Dataset excerpts
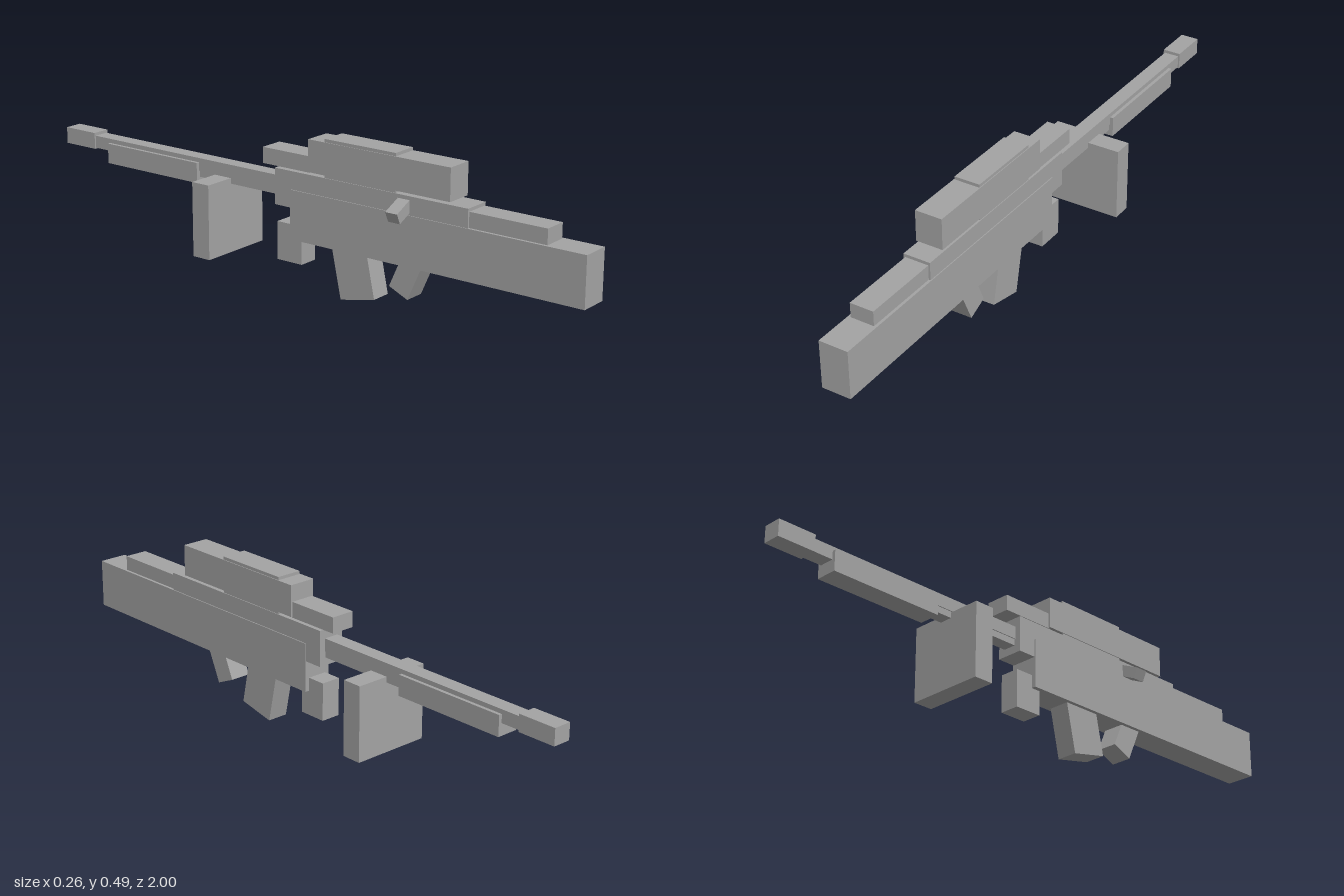
import * as THREE from 'three';

export function createModel() {
  const model = new THREE.Group();
  const grey = new THREE.MeshStandardMaterial({ color: 0xa3a3a3 });
  grey.name = 'grey';

  // Box given by half width and its y and z ranges
  function block(name, halfX, y0, y1, z0, z1) {
    const mesh = new THREE.Mesh(new THREE.BoxGeometry(2 * halfX, y1 - y0, z1 - z0), grey);
    mesh.name = name;
    mesh.position.set(0, (y0 + y1) / 2, (z0 + z1) / 2);
    model.add(mesh);
    return mesh;
  }

  // Tilted box hanging below the body; y, z mark the middle of its lower end
  function hanging(name, halfX, depth, length, y, z, degrees) {
    const geometry = new THREE.BoxGeometry(2 * halfX, length, depth);
    geometry.translate(0, length / 2, 0);
    const mesh = new THREE.Mesh(geometry, grey);
    mesh.name = name;
    mesh.position.set(0, y, z);
    mesh.rotation.x = THREE.MathUtils.degToRad(degrees);
    model.add(mesh);
  }

  // Stock and receiver
  block('stock', 0.048, 0.16, 0.318, -0.03, 1);
  block('receiver', 0.045, 0.26, 0.376, -0.092, 0.612);
  block('cheekRest', 0.039, 0.3, 0.366, 0.6, 0.87);

  // Scope, its mount and the block ahead of it
  block('scope', 0.045, 0.384, 0.486, 0.037, 0.55);
  block('scopeMount', 0.0425, 0.37, 0.496, 0.097, 0.357);
  block('frontSight', 0.04, 0.381, 0.432, -0.143, 0.04);

  // Barrel group
  block('barrel', 0.025, 0.306, 0.347, -0.88, -0.08);
  block('barrelUnderside', 0.022, 0.285, 0.32, -0.43, -0.08);
  block('handguard', 0.036, 0.267, 0.333, -0.806, -0.418);
  block('muzzle', 0.03, 0.303, 0.357, -1, -0.872);

  // Broad plate below the barrel and the block below the receiver
  block('supportPlate', 0.13, 0.061, 0.303, -0.354, -0.288);
  block('frontBlock', 0.033, 0.08, 0.203, -0.092, 0.002);

  // Magazine and rear grip
  hanging('magazine', 0.035, 0.128, 0.2, 0.0145, 0.217, -12);
  hanging('rearGrip', 0.035, 0.073, 0.16, 0.069, 0.367, 24);

  // Side handle on the -x side
  const handle = new THREE.Mesh(new THREE.BoxGeometry(0.08, 0.036, 0.042), grey);
  handle.name = 'sideHandle';
  handle.position.set(-0.063, 0.336, 0.389);
  handle.rotation.z = THREE.MathUtils.degToRad(25);
  model.add(handle);

  return model;
}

YOUR TASK → Copy out every line in the entries above that holds "hanging".

ANSWER TO THE PROBLEM →
  // Tilted box hanging below the body; y, z mark the middle of its lower end
  function hanging(name, halfX, depth, length, y, z, degrees) {
  hanging('magazine', 0.035, 0.128, 0.2, 0.0145, 0.217, -12);
  hanging('rearGrip', 0.035, 0.073, 0.16, 0.069, 0.367, 24);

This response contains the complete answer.